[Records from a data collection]
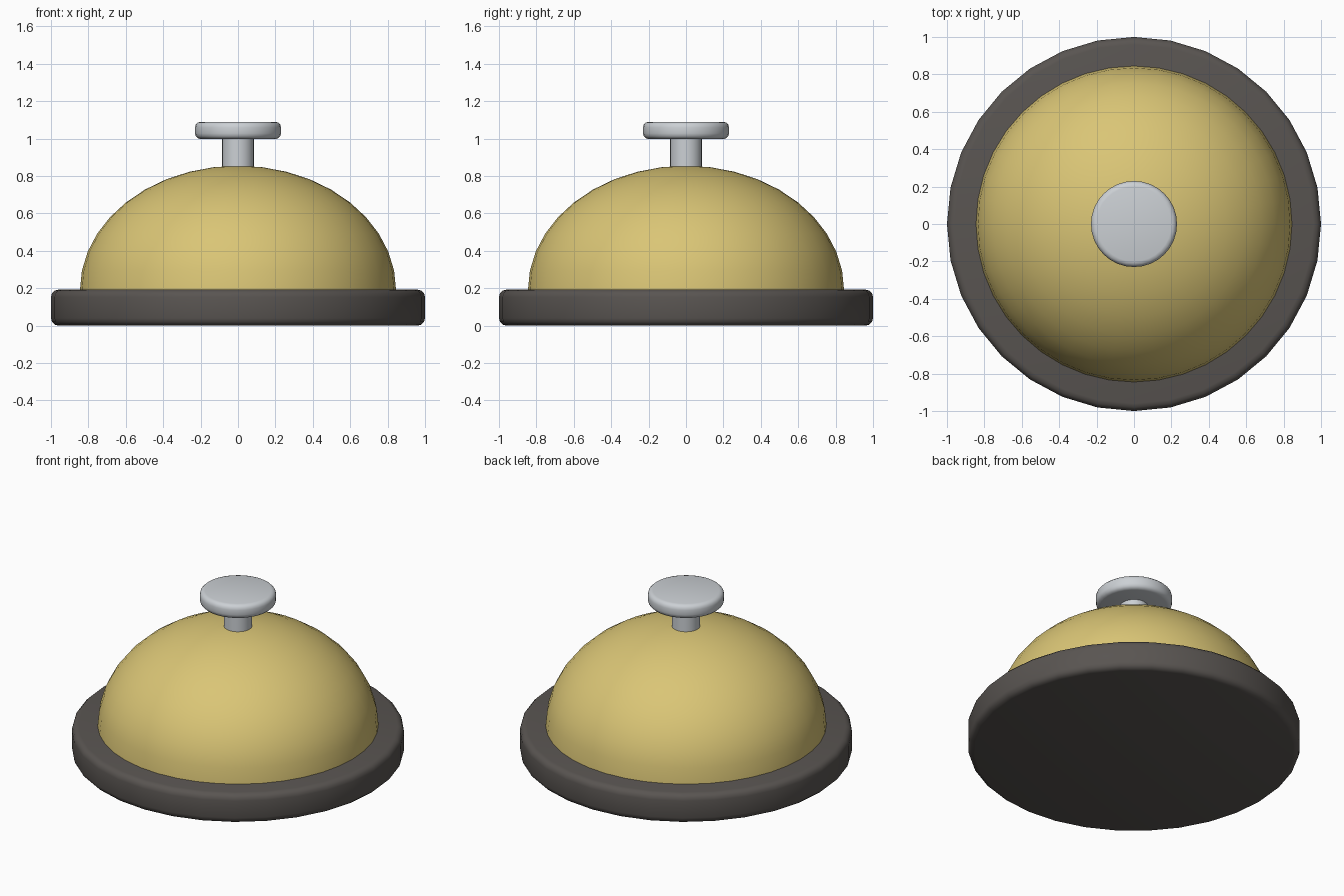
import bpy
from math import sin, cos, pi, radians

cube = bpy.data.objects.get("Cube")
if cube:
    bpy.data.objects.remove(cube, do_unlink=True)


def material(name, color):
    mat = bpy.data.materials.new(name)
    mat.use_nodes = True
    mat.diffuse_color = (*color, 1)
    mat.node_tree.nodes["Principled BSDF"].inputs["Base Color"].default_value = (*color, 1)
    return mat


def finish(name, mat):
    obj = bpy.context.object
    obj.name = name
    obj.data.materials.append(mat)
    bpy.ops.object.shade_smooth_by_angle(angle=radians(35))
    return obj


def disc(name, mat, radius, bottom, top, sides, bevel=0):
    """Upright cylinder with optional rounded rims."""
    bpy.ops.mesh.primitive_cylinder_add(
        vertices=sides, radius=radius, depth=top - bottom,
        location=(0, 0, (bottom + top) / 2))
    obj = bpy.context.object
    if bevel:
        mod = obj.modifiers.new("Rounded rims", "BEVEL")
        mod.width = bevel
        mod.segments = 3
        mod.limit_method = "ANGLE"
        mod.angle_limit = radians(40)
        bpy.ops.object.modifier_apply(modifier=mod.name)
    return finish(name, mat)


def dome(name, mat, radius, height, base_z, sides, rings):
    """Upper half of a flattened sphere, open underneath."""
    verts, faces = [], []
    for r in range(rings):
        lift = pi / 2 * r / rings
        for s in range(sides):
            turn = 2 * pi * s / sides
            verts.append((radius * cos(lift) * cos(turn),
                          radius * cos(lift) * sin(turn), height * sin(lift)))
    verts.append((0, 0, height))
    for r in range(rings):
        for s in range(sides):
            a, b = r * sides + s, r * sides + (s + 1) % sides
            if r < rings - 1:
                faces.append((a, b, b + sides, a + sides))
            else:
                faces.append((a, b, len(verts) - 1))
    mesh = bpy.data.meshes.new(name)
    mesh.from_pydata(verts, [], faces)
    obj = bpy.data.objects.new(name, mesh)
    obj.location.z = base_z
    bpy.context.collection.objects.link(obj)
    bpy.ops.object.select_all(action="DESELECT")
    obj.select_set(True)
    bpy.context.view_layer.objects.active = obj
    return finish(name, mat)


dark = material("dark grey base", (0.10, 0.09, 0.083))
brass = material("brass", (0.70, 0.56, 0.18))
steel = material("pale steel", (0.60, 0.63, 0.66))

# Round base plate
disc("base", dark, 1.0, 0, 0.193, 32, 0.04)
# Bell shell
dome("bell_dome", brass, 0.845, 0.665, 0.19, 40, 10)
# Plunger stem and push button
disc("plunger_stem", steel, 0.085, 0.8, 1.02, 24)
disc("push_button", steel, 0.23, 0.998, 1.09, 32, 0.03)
...
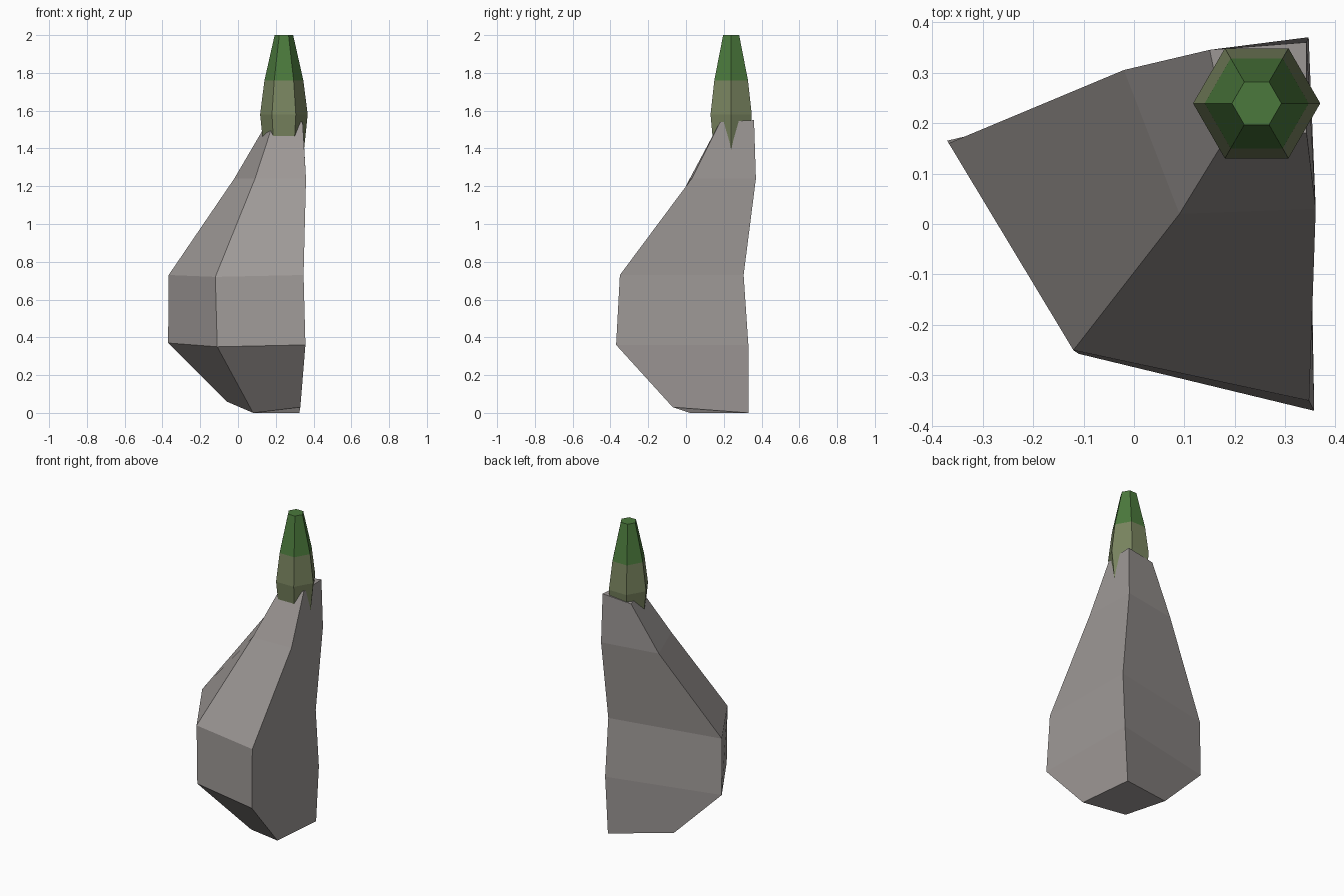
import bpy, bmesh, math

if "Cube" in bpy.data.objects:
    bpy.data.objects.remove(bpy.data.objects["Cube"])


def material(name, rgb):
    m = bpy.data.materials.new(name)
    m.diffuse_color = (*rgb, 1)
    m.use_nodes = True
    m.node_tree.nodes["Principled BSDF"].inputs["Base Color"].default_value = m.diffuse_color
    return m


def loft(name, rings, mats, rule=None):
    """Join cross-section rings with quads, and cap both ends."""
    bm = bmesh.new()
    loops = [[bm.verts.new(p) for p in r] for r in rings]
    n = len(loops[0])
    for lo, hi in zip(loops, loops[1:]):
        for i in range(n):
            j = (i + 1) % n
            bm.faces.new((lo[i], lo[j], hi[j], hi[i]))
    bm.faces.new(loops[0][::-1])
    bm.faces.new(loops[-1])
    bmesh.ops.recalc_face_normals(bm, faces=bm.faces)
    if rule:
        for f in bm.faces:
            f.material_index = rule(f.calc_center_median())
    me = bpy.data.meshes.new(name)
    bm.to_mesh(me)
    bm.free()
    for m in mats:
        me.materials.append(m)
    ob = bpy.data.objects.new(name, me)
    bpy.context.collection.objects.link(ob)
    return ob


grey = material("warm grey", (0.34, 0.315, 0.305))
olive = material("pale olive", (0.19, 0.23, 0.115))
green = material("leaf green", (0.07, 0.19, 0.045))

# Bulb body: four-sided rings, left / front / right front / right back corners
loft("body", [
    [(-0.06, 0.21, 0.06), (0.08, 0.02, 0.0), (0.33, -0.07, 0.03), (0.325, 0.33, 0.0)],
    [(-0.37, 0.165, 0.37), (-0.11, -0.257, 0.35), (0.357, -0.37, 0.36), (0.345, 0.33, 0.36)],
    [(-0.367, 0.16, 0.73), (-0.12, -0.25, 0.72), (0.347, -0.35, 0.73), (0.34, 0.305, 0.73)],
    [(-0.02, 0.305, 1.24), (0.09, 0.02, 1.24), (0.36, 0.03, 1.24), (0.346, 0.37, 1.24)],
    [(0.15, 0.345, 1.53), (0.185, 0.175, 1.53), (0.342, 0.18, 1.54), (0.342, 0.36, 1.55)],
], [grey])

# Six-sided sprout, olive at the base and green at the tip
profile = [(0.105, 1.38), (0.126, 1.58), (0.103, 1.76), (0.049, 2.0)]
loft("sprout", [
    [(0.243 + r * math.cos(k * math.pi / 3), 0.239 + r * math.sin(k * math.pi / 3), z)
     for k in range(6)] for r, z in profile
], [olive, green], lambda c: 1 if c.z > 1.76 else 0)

-- To do --
Each line of the data that holds "radius" should be copied.

-- Response to the exercise --
def disc(name, mat, radius, bottom, top, sides, bevel=0):
        vertices=sides, radius=radius, depth=top - bottom,
def dome(name, mat, radius, height, base_z, sides, rings):
            verts.append((radius * cos(lift) * cos(turn),
                          radius * cos(lift) * sin(turn), height * sin(lift)))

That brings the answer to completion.